In the case of the Loma Campana oilfield lease, the agreement is between YPF, the province of Neuquén, and the United States-owned multinational corporation Chevron. Chevron’s ownership of Texaco, the company responsible for the oil fields disaster in Ecuador, has rightly given many local and international groups cause for concern and become a flashpoint for rhetoric against the agreement. The Ecuadorian Supreme Court has ruled that Texaco is liable for U$ 9.5 billion in environmental damages; the case is currently being litigated in the New York U.S. District Court because Chevron, their now-parent company, possesses no assets in Ecuador.
After the YPF-Chevron agreement was reached on August 28 and the demonstration in downtown Neuquén dispersed, at least four houses and a community center in the Mapuche community near the Loma Campana oilfield were burned. The culpable parties were never identified. The next-day response was massive - and peaceful. In the capital city of Neuquén, more than 10,000 citizens marched from the central square to the legislature building to protest the use of state violence and the signing of the YPF-Chevron agreement. Mapuche community of Campo Maripe, near the oilfields, organized a human blockade of the main access route to YPF’s ongoing extraction operations. For three days they cut off access to the field until YPF agreed to meet with them.

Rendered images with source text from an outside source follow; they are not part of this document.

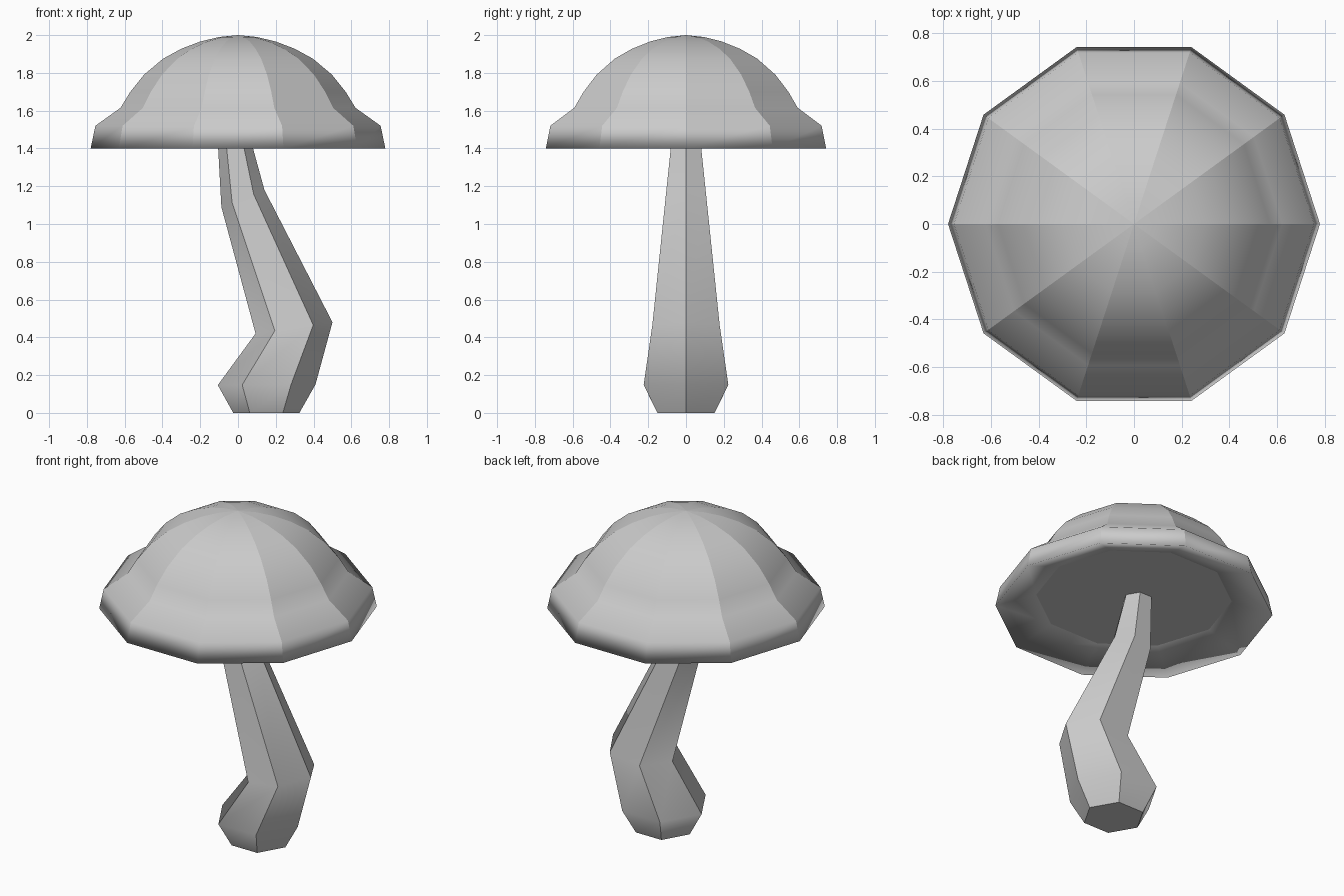
import bpy, bmesh
from math import cos, sin, pi, hypot

if "Cube" in bpy.data.objects:
    bpy.data.objects.remove(bpy.data.objects["Cube"])


def loft(name, rings, sharp_rings, tip=None, smooth_from=0):
    """Skin rings of points; lengthwise edges are sharp from ring smooth_from on."""
    bm = bmesh.new()
    loops = [[bm.verts.new(p) for p in ring] for ring in rings]
    n = len(loops[0])
    bm.faces.new(loops[0][::-1]).smooth = False
    for a, b in zip(loops, loops[1:]):
        for i in range(n):
            j = (i + 1) % n
            bm.faces.new((a[i], a[j], b[j], b[i])).smooth = True
    if tip:
        top = bm.verts.new(tip)
        for i in range(n):
            bm.faces.new((loops[-1][i], loops[-1][(i + 1) % n], top)).smooth = True
            bm.edges.get((loops[-1][i], top)).smooth = False
    else:
        bm.faces.new(loops[-1]).smooth = False
    # crease the corners that run along the form
    for a, b in list(zip(loops, loops[1:]))[smooth_from:]:
        for i in range(n):
            bm.edges.get((a[i], b[i])).smooth = False
    # crease the end outlines
    for k in sharp_rings:
        for i in range(n):
            bm.edges.get((loops[k][i], loops[k][(i + 1) % n])).smooth = False
    bmesh.ops.recalc_face_normals(bm, faces=bm.faces)
    mesh = bpy.data.meshes.new(name)
    bm.to_mesh(mesh)
    bm.free()
    obj = bpy.data.objects.new(name, mesh)
    bpy.context.collection.objects.link(obj)
    return obj


# Cap: ten-sided dome with a flared rim and a recessed underside
cap_profile = [(0.55, 1.48), (0.78, 1.40), (0.755, 1.52), (0.622, 1.615),
               (0.57, 1.70), (0.498, 1.79), (0.397, 1.875), (0.30, 1.928),
               (0.20, 1.966), (0.10, 1.99)]
cap_rings = [[(r * cos(i * pi / 5), r * sin(i * pi / 5), z) for i in range(10)]
             for r, z in cap_profile]
loft("mushroom_cap", cap_rings, [], tip=(0, 0, 2.0), smooth_from=1)

# Stem: six-sided crooked tube; each ring is given by its left and right (x, z) ends
stem_ends = [((-0.025, 0.0), (0.325, 0.0)),
             ((-0.107, 0.147), (0.41, 0.15)),
             ((0.093, 0.42), (0.50, 0.48)),
             ((-0.088, 1.09), (0.14, 1.18)),
             ((-0.11, 1.49), (0.055, 1.49))]
stem_rings = []
for (x0, z0), (x1, z1) in stem_ends:
    cx, cz, dx, dz = (x0 + x1) / 2, (z0 + z1) / 2, (x1 - x0) / 2, (z1 - z0) / 2
    r = hypot(dx, dz)
    stem_rings.append([(cx + dx * cos(i * pi / 3), r * sin(i * pi / 3),
                        cz + dz * cos(i * pi / 3)) for i in range(6)])
loft("mushroom_stem", stem_rings, [0, len(stem_rings) - 1])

On September 19, representatives of YPF and Mapuche community announced an agreement to remove all YPF personnel involved in high-volume hydraulic fracturing from Mapuche territory, though conventional extraction operations would continue despite previous indications. Meanwhile YPF and Chevron have drawn up plans for 100 new exploratory wells in Loma Campana in the next 12 months, with the ultimate aim to develop over one thousand exploratory wells at a cost of $15 billion. Following suit, Royal Dutch Shell’s Argentine Unit recently announced plans to ramp up shale investments to half a billion dollars next year in anticipation of favorable regulatory changes. Meanwhile, the provincial government is planning an international auction for unclaimed exploratory rights on another field in the formation.
Two years of machinations culminating in the violence of last August and September, and the hard forward march of global multinational corporations into the Vaca Muerta formation, reveal a typical socio-ecological narrative: corporations and governments cashing in the future of local residents and ecosystems in favor of profits in the present. And yet there are subtleties to these developments in Argentina that demand consideration. While the desires of global multinationals are weighing heavily in local politics, they are also bringing the financial muscle that might enable the nation to become energy independent for at least a generation. And while regulatory frameworks designed in the distant capital of Buenos Aires risk the livelihoods of disenfranchised communities to benefit the nation in general, judicial rulings from the same federal government are affirming the rights of those communities to be consulted and to determine how and if their resources will be exploited.
Argentina has an extreme case of the common fracking condition: it involves national sovereignty, energy security, local land rights, ecological health, and environmental justice. These issues operate at multiple temporal and spatial scales simultaneously, from the withering speed of industrial resource exploitation, to the slow violence of contaminated aquifers and surface waters; from the global significance of one of the world’s major food-producing nations becoming energy-independent, to the torching of a single community center in a small indigenous settlement in far-western Patagonia. The ability of citizens and local interests to understand and operate on multiple scales and fronts at once will be essential as this continues to develop.